There are so many organizations involvedâ€”ten at the time of the initial press releaseâ€”in the Open Content Alliance that it's difficult to tell how each organization will be involved. At the very least, Yahoo probably will be a major financial backer and a major (if not the primary) distributor of the content. One way to understand the OCA is as Yahoo's response to the Google Library Project.
If kids who use Yahoo are called "Yahooligans," I suppose we could call the future users of the OCA collection "Yahouyhnhnms." Like the Yahoos in Jonathan Swift's book, Gulliver's Travels, the coming Yahouyhnhnms will be using a major resource involving for-profit companies, advertising revenue, governments, and other Yahooish, all-too-Yahooish pursuits. On the other hand, these coming users also will be interested in books, reason, and the life of the mindâ€”Houyhnhnmish pursuits.

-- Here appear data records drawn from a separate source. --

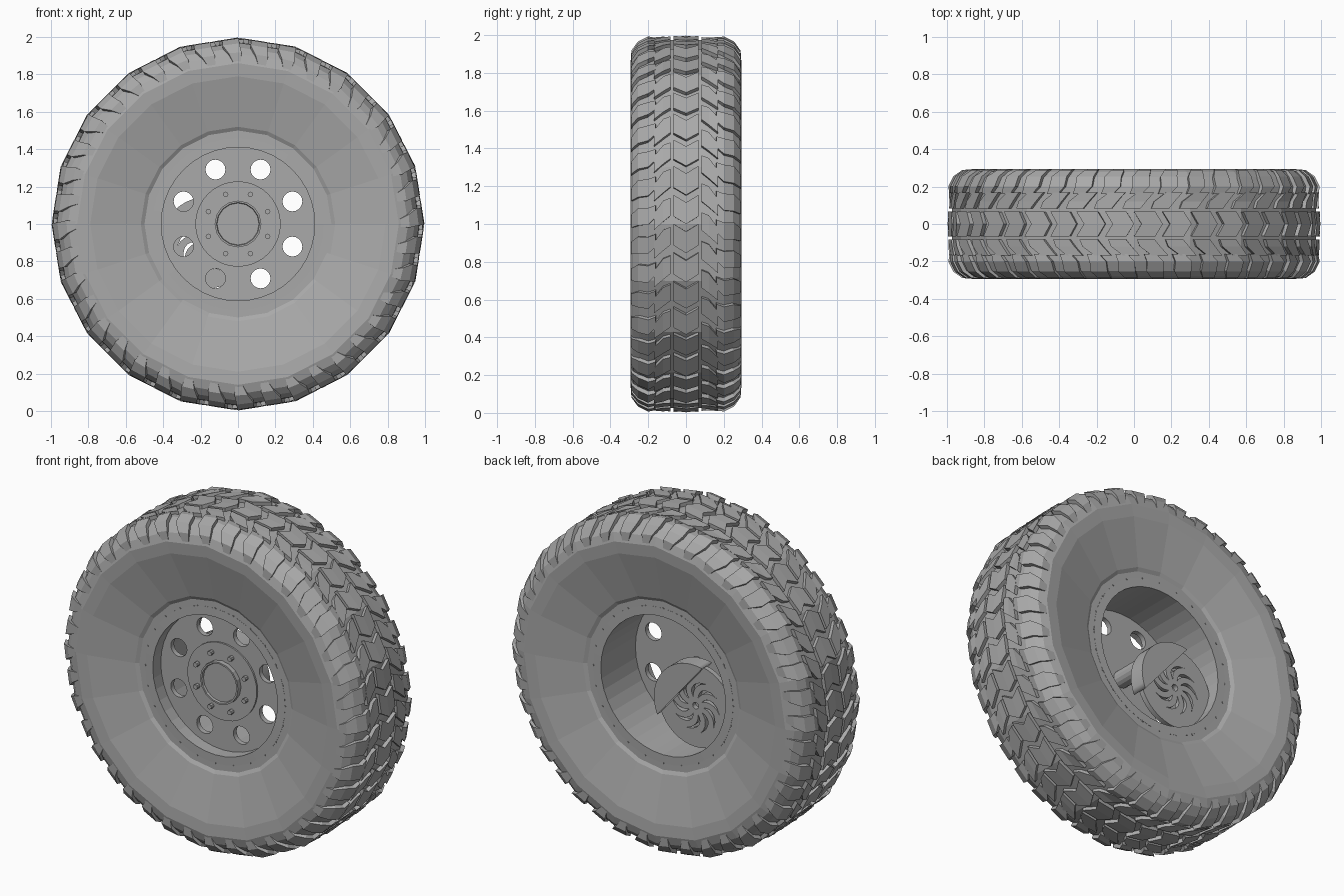
import bpy, bmesh, math
from math import sin, cos, pi, tau
from mathutils import Matrix, Vector

cube = bpy.data.objects.get("Cube")
if cube:
    bpy.data.objects.remove(cube, do_unlink=True)

grey = bpy.data.materials.new("neutral_grey")
grey.use_nodes = True
COLOUR = (0.4, 0.4, 0.4, 1)
grey.diffuse_color = COLOUR
grey.node_tree.nodes["Principled BSDF"].inputs["Base Color"].default_value = COLOUR

SIDES = 20          # facets around the tyre
AXLE = Vector((0, 0, 1))


def finish(bm, name, location=AXLE):
    bmesh.ops.recalc_face_normals(bm, faces=bm.faces)
    mesh = bpy.data.meshes.new(name)
    bm.to_mesh(mesh)
    bm.free()
    mesh.materials.append(grey)
    ob = bpy.data.objects.new(name, mesh)
    ob.location = location
    bpy.context.collection.objects.link(ob)
    return ob


def lathe(name, profile, sides, closed=False, location=AXLE):
    """Spin (radius, y) points around the y axis."""
    bm = bmesh.new()
    rings = [[bm.verts.new((r * sin(tau * i / sides), y, r * cos(tau * i / sides)))
              for i in range(sides)] for r, y in profile]
    pairs = list(zip(rings, rings[1:]))
    if closed:
        pairs.append((rings[-1], rings[0]))
    for a, b in pairs:
        for i in range(sides):
            j = (i + 1) % sides
            bm.faces.new((a[i], a[j], b[j], b[i]))
    bmesh.ops.remove_doubles(bm, verts=bm.verts, dist=1e-5)
    return finish(bm, name, location)


def circle(radius, n=40, cx=0, cz=0):
    return [(cx + radius * cos(tau * i / n), cz + radius * sin(tau * i / n)) for i in range(n)]


def plate(name, outlines, y0, y1, location=AXLE):
    """Upright plate with holes, filled between outlines given in x and z."""
    cu = bpy.data.curves.new(name, 'CURVE')
    cu.dimensions = '2D'
    cu.fill_mode = 'BOTH'
    cu.extrude = (y1 - y0) / 2
    for pts in outlines:
        sp = cu.splines.new('POLY')
        sp.points.add(len(pts) - 1)
        for p, (x, z) in zip(sp.points, pts):
            p.co = (x, z, 0, 1)
        sp.use_cyclic_u = True
    tmp = bpy.data.objects.new(name + "_outline", cu)
    bpy.context.collection.objects.link(tmp)
    dg = bpy.context.evaluated_depsgraph_get()
    mesh = bpy.data.meshes.new_from_object(tmp.evaluated_get(dg))
    bm = bmesh.new()
    bm.from_mesh(mesh)
    bpy.data.objects.remove(tmp, do_unlink=True)
    bpy.data.meshes.remove(mesh)
    bmesh.ops.remove_doubles(bm, verts=bm.verts, dist=1e-5)
    bm.transform(Matrix.Translation((0, (y0 + y1) / 2, 0)) @ Matrix.Rotation(pi / 2, 4, 'X'))
    for f in bm.faces:
        f.material_index = 0
    return finish(bm, name, location)


def pegs(name, count, ring, radius, y0, y1, phase=0.0):
    bm = bmesh.new()
    for k in range(count):
        a = tau * (k + phase) / count
        m = Matrix.Translation((ring * cos(a), (y0 + y1) / 2, ring * sin(a))) @ Matrix.Rotation(pi / 2, 4, 'X')
        bmesh.ops.create_cone(bm, cap_ends=True, segments=8, radius1=radius,
                              radius2=radius, depth=abs(y1 - y0), matrix=m)
    return finish(bm, name)


# Tyre carcass: crown and shoulder, then the dished sidewall
CROWN = [(0, .975), (.20, .97), (.25, .945), (.28, .91), (.295, .86), (.29, .79)]
DISH = [(.225, .52), (.213, .50), (.213, .42)]
half = [(r, y) for y, r in CROWN + DISH]
lathe("tyre", [(r, -y) for r, y in reversed(half)] + half[1:], SIDES, closed=True)


def on_tyre(theta, s, h):
    """Point h above the tyre, s along the crown from its middle."""
    left, k = abs(s), 0
    while True:
        (y0, r0), (y1, r1) = CROWN[k], CROWN[k + 1]
        d = math.hypot(y1 - y0, r1 - r0)
        if left <= d or k == len(CROWN) - 2:
            break
        left, k = left - d, k + 1
    ty, tr = (y1 - y0) / d, (r1 - r0) / d
    y, r = y0 + ty * left - tr * h, r0 + tr * left + ty * h
    step = tau / SIDES
    r *= cos(step / 2) / cos(theta % step - step / 2)
    return (r * sin(theta), math.copysign(y, s), r * cos(theta))


# Tread blocks: rows of (start, end, across, height), in pitches around the tyre
PITCHES = 40
CENTRE = [(.0, .74, -.065, .022), (.26, 1.0, 0, .022), (.0, .74, .065, .022)]
MIDDLE = [(.1, .72, .082, .022), (.2, .92, .12, .022), (.62, 1.2, .168, .022)]
SHOULDER = [(.0, .42, .16, .02), (.1, .68, .2, .024), (.1, .7, .25, .022),
            (.3, .78, .3, .014), (.5, .75, .36, -.002)]


def tread(name, rows, side=1, shift=0.0):
    bm = bmesh.new()
    for k in range(PITCHES):
        rings = []
        for u0, u1, s, h in rows:
            t0, t1 = (tau * (k + shift + u) / PITCHES for u in (u0, u1))
            rings.append([bm.verts.new(on_tyre(t, side * s, e))
                          for t, e in ((t0, -.012), (t0, h), (t1, h), (t1, -.012))])
        for a, b in zip(rings, rings[1:]):
            for i in range(4):
                j = (i + 1) % 4
                bm.faces.new((a[i], a[j], b[j], b[i]))
        bm.faces.new(rings[0])
        bm.faces.new(rings[-1])
    finish(bm, name)


tread("centre_tread", CENTRE)
for label, side, shift in (("front", -1, 0.0), ("back", 1, 0.5)):
    tread(label + "_middle_tread", MIDDLE, side, shift)
    tread(label + "_shoulder_tread", SHOULDER, side, shift + .35)

# Rim barrel with a flange on each side, and small rivets
lathe("rim_barrel", [(.46, -.214), (.41, -.215), (.41, .215), (.46, .214),
                     (.46, .2), (.425, .19), (.425, -.19), (.46, -.2)], 40, closed=True)
for label, side in (("front", -1), ("back", 1)):
    pegs(label + "_rivets", 24, .46, .005, side * .205, side * .217)

# Wheel disc with eight round holes
holes = [circle(.053, 20, .315 * cos(tau * (k + .5) / 8), .315 * sin(tau * (k + .5) / 8))
         for k in range(8)]
plate("wheel_disc", [circle(.411, 40)] + holes, -.14, -.11)

# Hub plate, centre cap and studs
lathe("hub_plate", [(0, -.12), (.228, -.12), (.228, -.15), (0, -.15)], 40)
lathe("centre_cap", [(0, -.14), (.125, -.14), (.125, -.178), (.115, -.178),
                     (.112, -.165), (0, -.165)], 16)
pegs("wheel_studs", 8, .172, .014, -.145, -.175, .5)
lathe("spindle", [(0, -.12), (.05, -.12), (.05, .12), (0, .12)], 16)

# Brake rotor, set off the axle, with ten swirled slots
BRAKE = AXLE + Vector((-.166, 0, -.10))
ROTOR = .245


def slot(angle):
    def edge(t, w):
        a, r = angle + .75 * t * t + w * sin(pi * t) , .05 + .11 * t
        return (r * cos(a), r * sin(a))
    steps = [i / 6 for i in range(7)]
    return [edge(t, -.11) for t in steps] + [edge(t, .11) for t in reversed(steps[1:-1])]


slots = [slot(tau * k / 10) for k in range(10)]
plate("brake_rotor", [circle(ROTOR), circle(.02, 12)] + slots, .116, .146, BRAKE)

# Brake caliper: a thick segment over the upper side of the rotor
mid, spread = math.radians(40), math.radians(64)
segment = [((ROTOR + .01) * cos(mid + spread * i / 8), (ROTOR + .01) * sin(mid + spread * i / 8))
           for i in range(-8, 9)]
plate("brake_caliper", [segment], .08, .175, BRAKE)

I wonder how the academic tribe as whole will accept these Yahouyhnhnms? Will it be acceptable for lower division undergraduates to use and cite OCA content, but not graduate students and scholars? Will libraries need to help create the metadata and other tools of intellectual access into this content?